The Quad Cities dealt with issues with the app used on caucus night, along with other places in Iowa.
The Scott County Democratic Party Chair Elesha Gayman can’t say for sure just how many precincts had issues, but she is weighing in on the future of caucusing in Iowa.
“We’re just kind of checking and double checking because you don’t want to announce the results and have them be wrong so accuracy is far more important than you know the speed at which we’re releasing these,” Gayman said.
The problems with the app that precinct chairs had to use caused a domino effect in getting results in.

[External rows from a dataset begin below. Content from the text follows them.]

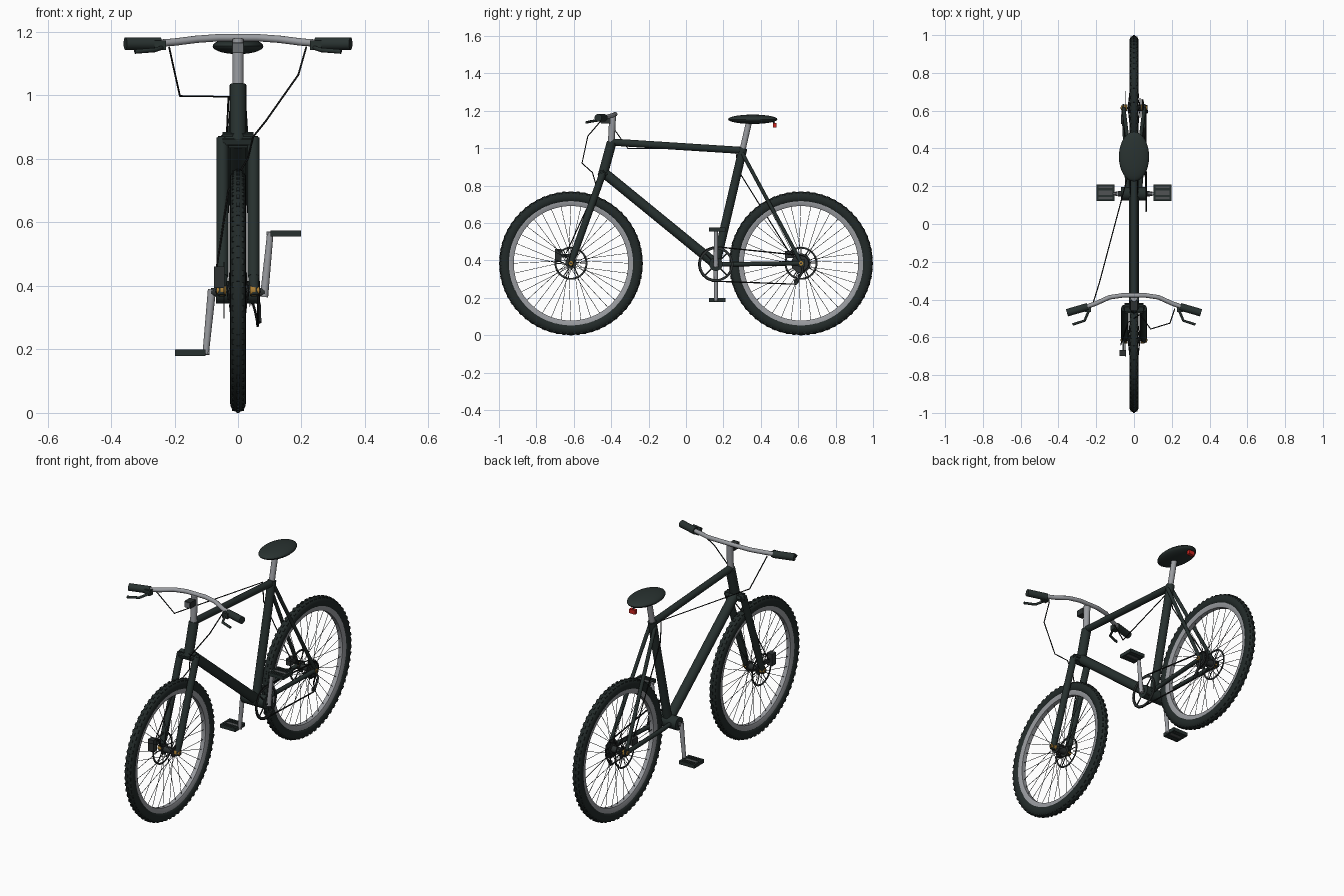
import bpy, bmesh, math
from mathutils import Vector, Matrix

if "Cube" in bpy.data.objects:
    bpy.data.objects.remove(bpy.data.objects["Cube"])


def material(name, rgb):
    m = bpy.data.materials.new(name)
    m.diffuse_color = (*rgb, 1)
    m.use_nodes = True
    m.node_tree.nodes["Principled BSDF"].inputs["Base Color"].default_value = m.diffuse_color
    return m


FRAME = material("frame dark green grey", (0.020, 0.030, 0.028))
RUBBER = material("tyre black", (0.016, 0.023, 0.022))
GRIP = material("grip charcoal", (0.022, 0.032, 0.030))
SILVER = material("silver metal", (0.32, 0.33, 0.35))
STEEL = material("dark steel", (0.026, 0.031, 0.031))
PEDAL = material("pedal grey", (0.08, 0.085, 0.087))
LENS = material("lamp lens grey", (0.15, 0.16, 0.17))
CABLE = material("cable black", (0.008, 0.009, 0.009))
GOLD = material("brass", (0.40, 0.21, 0.035))
RED = material("red reflector", (0.6, 0.018, 0.014))


def finish(bm, name, mat, smooth=True):
    bmesh.ops.recalc_face_normals(bm, faces=bm.faces)
    me = bpy.data.meshes.new(name)
    bm.to_mesh(me)
    bm.free()
    me.materials.append(mat)
    ob = bpy.data.objects.new(name, me)
    bpy.context.collection.objects.link(ob)
    if smooth:
        bpy.ops.object.select_all(action='DESELECT')
        ob.select_set(True)
        bpy.context.view_layer.objects.active = ob
        bpy.ops.object.shade_smooth_by_angle(angle=math.radians(40))
    return ob


def add_rod(bm, a, b, r1, r2=None, seg=16):
    a, b = Vector(a), Vector(b)
    d = b - a
    mat = Matrix.Translation((a + b) / 2) @ d.to_track_quat('Z', 'Y').to_matrix().to_4x4()
    bmesh.ops.create_cone(bm, cap_ends=True, segments=seg, radius1=r1,
                          radius2=r1 if r2 is None else r2, depth=d.length, matrix=mat)


def add_box(bm, c, size, rot=Matrix()):
    mat = Matrix.Translation(c) @ rot @ Matrix.Diagonal((*size, 1))
    bmesh.ops.create_cube(bm, size=1, matrix=mat)


def rod(name, mat, a, b, r1, r2=None, seg=16):
    bm = bmesh.new()
    add_rod(bm, a, b, r1, r2, seg)
    return finish(bm, name, mat)


def box(name, mat, c, size, rot=Matrix()):
    bm = bmesh.new()
    add_box(bm, c, size, rot)
    return finish(bm, name, mat, False)


def wire(name, mat, pts, r, res=2, closed=False):
    cu = bpy.data.curves.new(name, 'CURVE')
    cu.dimensions = '3D'
    cu.bevel_depth, cu.bevel_resolution, cu.use_fill_caps = r, res, True
    sp = cu.splines.new('POLY')
    sp.points.add(len(pts) - 1)
    for p, co in zip(sp.points, pts):
        p.co = (*co, 1)
    sp.use_cyclic_u = closed
    cu.materials.append(mat)
    ob = bpy.data.objects.new(name, cu)
    bpy.context.collection.objects.link(ob)
    bpy.ops.object.select_all(action='DESELECT')
    ob.select_set(True)
    bpy.context.view_layer.objects.active = ob
    bpy.ops.object.convert(target='MESH')
    bpy.ops.object.shade_smooth_by_angle(angle=math.radians(50))


def lathe(name, mat, c, profile, seg=64):
    """Revolve a closed (x, radius) profile around the x axis through c."""
    bm = bmesh.new()
    rings = []
    for i in range(seg):
        t = 2 * math.pi * i / seg
        rings.append([bm.verts.new((c[0] + x, c[1] + r * math.cos(t), c[2] + r * math.sin(t)))
                      for x, r in profile])
    n = len(profile)
    for i in range(seg):
        p, q = rings[i], rings[(i + 1) % seg]
        for j in range(n):
            bm.faces.new((p[j], p[(j + 1) % n], q[(j + 1) % n], q[j]))
    return finish(bm, name, mat)


def ring(name, mat, c, r_out, r_in, w, seg=48):
    return lathe(name, mat, c, [(-w, r_in), (-w, r_out), (w, r_out), (w, r_in)], seg)


def on_wheel(c, r, t, x=0.0):
    return Vector((c[0] + x, c[1] + r * math.cos(t), c[2] + r * math.sin(t)))


def wheel(side, c):
    # tyre with tread knobs
    tyre = [(0.025 * math.cos(a), 0.353 + 0.030 * math.sin(a))
            for a in [2 * math.pi * k / 16 for k in range(16)]]
    lathe(side + "_tyre", RUBBER, c, tyre, 72)
    bm = bmesh.new()
    for i in range(64):
        t = 2 * math.pi * i / 64
        for x, r, tt in ((0, 0.381, t), (0.014, 0.375, t + 0.05), (-0.014, 0.375, t + 0.05)):
            add_box(bm, on_wheel(c, r, tt, x), (0.010, 0.016, 0.008),
                    Matrix.Rotation(tt - math.pi / 2, 4, 'X'))
    finish(bm, side + "_tread", RUBBER, False)
    # rim
    lathe(side + "_rim", SILVER, c, [(-0.018, 0.336), (0.018, 0.336), (0.018, 0.322),
                                     (0.012, 0.306), (-0.012, 0.306), (-0.018, 0.322)], 72)
    # spokes, crossing from alternate hub flanges
    bm = bmesh.new()
    for i in range(36):
        t = 2 * math.pi * i / 36
        lean = 0.6 if i % 4 < 2 else -0.6
        add_rod(bm, on_wheel(c, 0.024, t + lean, 0.03 if i % 2 else -0.03),
                on_wheel(c, 0.31, t), 0.0013, seg=5)
    finish(bm, side + "_spokes", STEEL)
    # hub, flanges, axle and brass nuts
    cx = Vector(c)
    X = Vector((1, 0, 0))
    rod(side + "_hub", STEEL, cx - X * 0.035, cx + X * 0.035, 0.018)
    for s in (-1, 1):
        rod(side + "_hub_flange", STEEL, cx + X * s * 0.028, cx + X * s * 0.033, 0.03)
        rod(side + "_axle_nut", GOLD, cx + X * s * 0.038, cx + X * s * 0.055, 0.0165, seg=12)
        rod(side + "_axle_cap", GOLD, cx + X * s * 0.055, cx + X * s * 0.068, 0.012, seg=12)
    rod(side + "_axle", STEEL, cx - X * 0.072, cx + X * 0.072, 0.005)
    # brake disc on the left
    d = cx - X * 0.044
    ring(side + "_brake_disc", STEEL, d, 0.088, 0.078, 0.0015)
    bm = bmesh.new()
    for i in range(6):
        t = math.pi * i / 3
        add_rod(bm, on_wheel(d, 0.012, t + 0.5), on_wheel(d, 0.08, t), 0.0025, seg=6)
    finish(bm, side + "_disc_arms", STEEL)


F, R, BB = (0, -0.615, 0.385), (0, 0.615, 0.385), (0, 0.16, 0.38)
wheel("front", F)
wheel("rear", R)

# frame tubes
rod("head_tube", FRAME, (0, -0.447, 0.85), (0, -0.397, 1.033), 0.026, seg=20)
rod("top_tube", FRAME, (0, -0.40, 1.033), (0, 0.305, 0.988), 0.019)
rod("down_tube", FRAME, (0, -0.44, 0.87), BB, 0.027)
rod("seat_tube", FRAME, BB, (0, 0.305, 1.0), 0.023)
rod("bottom_bracket", FRAME, (-0.070, 0.16, 0.38), (0.070, 0.16, 0.38), 0.036, seg=20)
for s in (-1, 1):
    rod("seat_stay", FRAME, (s * 0.016, 0.30, 0.975), (s * 0.055, 0.615, 0.39), 0.010)
    wire("chain_stay", FRAME, [(s * 0.03, 0.16, 0.38), (s * 0.038, 0.26, 0.38),
                               (s * 0.055, 0.62, 0.385)], 0.012)
    box("rear_dropout", FRAME, (s * 0.058, 0.617, 0.387), (0.008, 0.036, 0.036))
    # fork leg and its foot
    rod("fork_leg", FRAME, (s * 0.049, -0.445, 0.865), (s * 0.049, -0.60, 0.43), 0.019)
    rod("fork_foot", FRAME, (s * 0.049, -0.595, 0.445), (s * 0.052, -0.620, 0.37), 0.019, 0.013)
tilt = Matrix.Rotation(math.radians(15), 4, 'X')
bm = bmesh.new()
add_box(bm, (0, -0.445, 0.86), (0.126, 0.052, 0.046), tilt)
bmesh.ops.bevel(bm, geom=bm.edges[:], offset=0.014, segments=3, affect='EDGES')
finish(bm, "fork_crown", FRAME)

# seat post, saddle and red reflector
rod("seat_post", SILVER, (0, 0.30, 0.98), (0, 0.338, 1.145), 0.016)
bm = bmesh.new()
bmesh.ops.create_uvsphere(bm, u_segments=32, v_segments=14, radius=1,
                          matrix=Matrix.Translation((0, 0.357, 1.155)) @ Matrix.Diagonal((0.08, 0.132, 0.025, 1)))
finish(bm, "saddle", GRIP)
box("reflector", RED, (0, 0.474, 1.122), (0.036, 0.020, 0.024))
rod("reflector_bracket", GRIP, (0, 0.464, 1.15), (0, 0.472, 1.132), 0.005, seg=8)

# stem, handlebar, lamp
rod("stem", SILVER, (0, -0.40, 1.02), (0, -0.392, 1.178), 0.018)
wire("handlebar", SILVER, [(-0.27, -0.445, 1.163), (-0.20, -0.42, 1.168), (-0.13, -0.388, 1.177),
                           (-0.06, -0.378, 1.182), (0.06, -0.378, 1.182), (0.13, -0.388, 1.177),
                           (0.20, -0.42, 1.168), (0.27, -0.445, 1.163)], 0.012, 3)
box("front_lamp", STEEL, (0, -0.430, 1.150), (0.038, 0.05, 0.034))
box("lamp_lens", LENS, (0, -0.455, 1.150), (0.032, 0.004, 0.028))
for s in (-1, 1):
    rod("grip", GRIP, (s * 0.245, -0.438, 1.163), (s * 0.355, -0.470, 1.163), 0.020)
    box("lever_clamp", GRIP, (s * 0.245, -0.452, 1.158), (0.035, 0.03, 0.03))
    wire("brake_lever", GRIP, [(s * 0.235, -0.45, 1.152), (s * 0.262, -0.512, 1.143),
                               (s * 0.325, -0.532, 1.138)], 0.007)

# brake cables
wire("front_brake_cable", CABLE, [(0.215, -0.45, 1.152), (0.19, -0.525, 1.065), (0.088, -0.556, 0.92),
                                  (0.048, -0.50, 0.87), (0.03, -0.48, 0.80), (-0.03, -0.52, 0.70),
                                  (-0.07, -0.64, 0.44)], 0.003)
wire("rear_brake_cable", CABLE, [(-0.217, -0.42, 1.152), (-0.183, -0.31, 0.998), (-0.03, 0.265, 0.996),
                                 (-0.035, 0.28, 0.88), (-0.056, 0.56, 0.43)], 0.003)

# brake calipers
box("front_caliper", STEEL, (-0.059, -0.683, 0.427), (0.034, 0.034, 0.068))
box("front_caliper_mount", STEEL, (-0.056, -0.645, 0.425), (0.012, 0.06, 0.02))
box("rear_caliper", STEEL, (-0.055, 0.555, 0.432), (0.03, 0.05, 0.035))

# chainring with small spider
ring("chainring", STEEL, (0.064, 0.16, 0.38), 0.093, 0.080, 0.003)
bm = bmesh.new()
for i in range(4):
    t = i * math.pi / 2 + math.pi / 4
    add_rod(bm, on_wheel((0.064, 0.16, 0.38), 0.01, t), on_wheel((0.064, 0.16, 0.38), 0.083, t), 0.0035, seg=6)
finish(bm, "chainring_arms", STEEL)

# stepped rear sprockets
for k in range(4):
    x = 0.034 + k * 0.005
    rod("sprocket", STEEL, (x, 0.615, 0.385), (x + 0.003, 0.615, 0.385), 0.052 - k * 0.006, seg=28)

# derailleur and chain loop
wire("derailleur_cage", STEEL, [(0.058, 0.62, 0.37), (0.066, 0.625, 0.34), (0.068, 0.59, 0.285)], 0.006)
rod("derailleur_pulley", STEEL, (0.058, 0.59, 0.288), (0.066, 0.59, 0.288), 0.014)
chain = [on_wheel((0.064, 0.16, 0.38), 0.093, math.radians(a)) for a in range(80, 281, 20)]
chain += [Vector((0.062, 0.59, 0.273)), Vector((0.060, 0.603, 0.29)), Vector((0.054, 0.60, 0.32))]
chain += [on_wheel((0.046, 0.615, 0.385), 0.042, math.radians(a)) for a in range(-60, 91, 30)]
wire("chain", CABLE, chain, 0.004, 1, True)

# cranks and open cage pedals
rod("crank_axle", STEEL, (-0.085, 0.16, 0.38), (0.085, 0.16, 0.38), 0.014)
for s in (-1, 1):
    zp = 0.377 + s * 0.188
    rod("crank_arm", SILVER, (s * 0.082, 0.16, 0.377 - s * 0.012), (s * 0.102, 0.16, zp + s * 0.004), 0.013, 0.010, 12)
    rod("pedal_spindle", SILVER, (s * 0.09, 0.16, zp), (s * 0.11, 0.16, zp), 0.007, seg=10)
    bm = bmesh.new()
    for x in (0.108, 0.194):
        add_box(bm, (s * x, 0.166, zp), (0.010, 0.088, 0.02))
    for y in (0.128, 0.148, 0.184, 0.204):
        add_box(bm, (s * 0.151, y, zp), (0.09, 0.011, 0.02))
    finish(bm, "pedal_cage", FRAME, False)
    box("pedal_core", PEDAL, (s * 0.151, 0.166, zp), (0.088, 0.08, 0.012))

“It’s going to happen, the technology is it’s good and it’s bad and there’s growing pains, fortunately that’s why they have the back up. I mean the phones definitely got bogged down, but we still have everything on record, it doesn’t change the results of anything it’s just means that we’re not getting that instant gratification that we often look to to have those instantaneous news updates,” Gayman said.
For her, the wait was worth it.
“The integrity of it I think people are going to recognize and respect and also the fact that this is so many hard working volunteers that are putting this together and I think it gives us the opportunity to really highlight their hard work because so much goes in to prep a lot of times you don’t get to see it but now we’re actually showing you on the back end of how much work that is going in to it as well so I hope there’s a new appreciation for all the volunteers that are helping as well.”
For Gayman, she hopes the caucus process will be around for the next election.
“You kind of see democracy in action and there’s not a lot of venues now where you’re face to face, so much is remote, so much is technology and so it’s really nice to connect with your community and have that face to face interaction.”